You are currently browsing the category archive for the ‘Your Volunteers’ category.

These two links offer simple, important and easy fundraising tools to execute and manage.

One of  the easiest and most responsible things a fundraising nonprofit can do is set up the simplest of social media, brandbuilding, fundraising and community message and relationship tools.  You only need two or three good ones.  Beth Kanter is THE social media strategist for the countries biggest nonprofits, and smallest.

http://nonprofitorgs.wordpress.com/2009/10/14/five-essential-apps-for-your-nonprofits-facebook-page/

http://nonprofitorgs.wordpress.com/2009/09/01/five-most-common-mistakes-made-by-nonprofit-admins-on-facebook/

A standard set of fundraising programs are a Major Giving program, a Bequests and Planned Giving program, a Community Builder fundraising program (your Social Media structure is at the heart of this), an Organized Volunteer program, a Corporate Matching program.  Merchandise Sales, Community Events.

Some notes on effective Social Media Fundraising: http://blueskycollaborative.typepad.com/blog/2009/07/top-10-reasons-why-your-nonprofit-should-have-a-viral-fundraising-campaign.html

Some notes on developing any fundraising program: http://ecsg.alliance1.org/content/taking-your-planned-giving-program-idea-reality

22948938_7fc4fa44ce_tConsider the following list of volunteer ‘rights’.  Which ones are already adopted by your volunteer program?  Which ones are missing?

1.  The right to be treated as a co-worker, not just as free help, not as a prima donna.

2.  The right to a suitable assignment, with consideration for personal preference, temperament, life experience, education, and employment background.

3. The right to know as much about the organization as possible – its policies, its people, its programs.

4. The right to training fo the job, thoughtfully planned and effectively presented training.

5. The right to continuing education on the job – as a follow-up to initial training – including information about new developments and training for greater responsibility.

6. The right to sound guidance and direction by someone who is experienced, well informed, patient, and thoughtful, and who has the time to invest in giving guidance.

7. The right to a place to work – an orderly, designated place, conducive to work and worthy of the job to be done.

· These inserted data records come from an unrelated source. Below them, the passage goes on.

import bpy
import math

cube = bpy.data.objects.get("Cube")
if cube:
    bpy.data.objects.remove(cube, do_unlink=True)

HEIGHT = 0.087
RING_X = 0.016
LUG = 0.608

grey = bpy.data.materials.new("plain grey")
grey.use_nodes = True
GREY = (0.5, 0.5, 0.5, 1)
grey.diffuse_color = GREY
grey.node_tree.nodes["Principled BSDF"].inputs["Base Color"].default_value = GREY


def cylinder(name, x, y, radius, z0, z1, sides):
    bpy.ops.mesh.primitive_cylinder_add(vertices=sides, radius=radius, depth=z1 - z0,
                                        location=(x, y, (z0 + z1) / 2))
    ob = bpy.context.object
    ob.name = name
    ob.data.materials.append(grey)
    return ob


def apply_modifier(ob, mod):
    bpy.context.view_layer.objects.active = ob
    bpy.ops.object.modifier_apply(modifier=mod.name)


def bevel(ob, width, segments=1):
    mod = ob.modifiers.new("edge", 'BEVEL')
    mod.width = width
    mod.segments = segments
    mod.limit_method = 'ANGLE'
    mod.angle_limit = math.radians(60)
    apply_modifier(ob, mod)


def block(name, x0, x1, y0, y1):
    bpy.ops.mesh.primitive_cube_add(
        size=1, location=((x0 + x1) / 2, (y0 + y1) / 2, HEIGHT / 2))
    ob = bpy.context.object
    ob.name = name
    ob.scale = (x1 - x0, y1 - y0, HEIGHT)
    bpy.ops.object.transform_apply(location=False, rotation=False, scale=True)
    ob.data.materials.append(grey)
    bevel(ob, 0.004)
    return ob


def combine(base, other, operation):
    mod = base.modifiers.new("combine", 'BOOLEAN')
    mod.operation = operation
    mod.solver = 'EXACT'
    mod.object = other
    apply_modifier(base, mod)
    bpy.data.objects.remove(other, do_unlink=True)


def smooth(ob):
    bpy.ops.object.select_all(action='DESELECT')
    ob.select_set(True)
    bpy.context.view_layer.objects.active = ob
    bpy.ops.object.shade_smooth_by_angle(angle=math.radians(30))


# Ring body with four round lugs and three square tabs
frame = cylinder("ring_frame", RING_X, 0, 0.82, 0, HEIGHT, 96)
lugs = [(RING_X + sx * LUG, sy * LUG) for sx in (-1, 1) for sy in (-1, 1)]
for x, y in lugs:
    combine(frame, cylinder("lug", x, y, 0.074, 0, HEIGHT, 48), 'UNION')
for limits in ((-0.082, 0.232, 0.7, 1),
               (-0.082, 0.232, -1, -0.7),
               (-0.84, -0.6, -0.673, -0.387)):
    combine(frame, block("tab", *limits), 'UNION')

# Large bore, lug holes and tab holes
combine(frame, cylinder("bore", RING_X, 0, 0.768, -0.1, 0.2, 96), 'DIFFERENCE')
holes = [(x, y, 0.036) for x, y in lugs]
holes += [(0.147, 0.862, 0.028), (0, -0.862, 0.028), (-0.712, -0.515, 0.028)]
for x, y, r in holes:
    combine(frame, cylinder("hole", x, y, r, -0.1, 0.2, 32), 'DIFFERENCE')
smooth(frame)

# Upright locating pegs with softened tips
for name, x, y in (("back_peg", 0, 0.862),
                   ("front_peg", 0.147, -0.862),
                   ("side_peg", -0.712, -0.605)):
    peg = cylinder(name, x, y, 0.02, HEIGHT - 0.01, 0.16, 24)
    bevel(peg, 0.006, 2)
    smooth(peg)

8. The right to promotion and a variety of experiences – through advancement to assignments of more responsibility, through transfer from one activity to another, through special assignments.

9.  The right to be heard – to have a part in planning, to feel free to make suggestions, to have respect shown for an honest opinion.

10.  The right to recognition, in the form of promotion and awards, through day-by-day expressions of appreciaion, and by being treated as a bona fide co-worker.

Reference:

Ciconte, Barabara L.  “Fundraising Basics” Philanthropy – An American Tradition Jones and Bartlett Publishers, 2005, p.3 Reprinted with permission from The Points of Light Foundation, Making Volunteers Feel at Home, 1996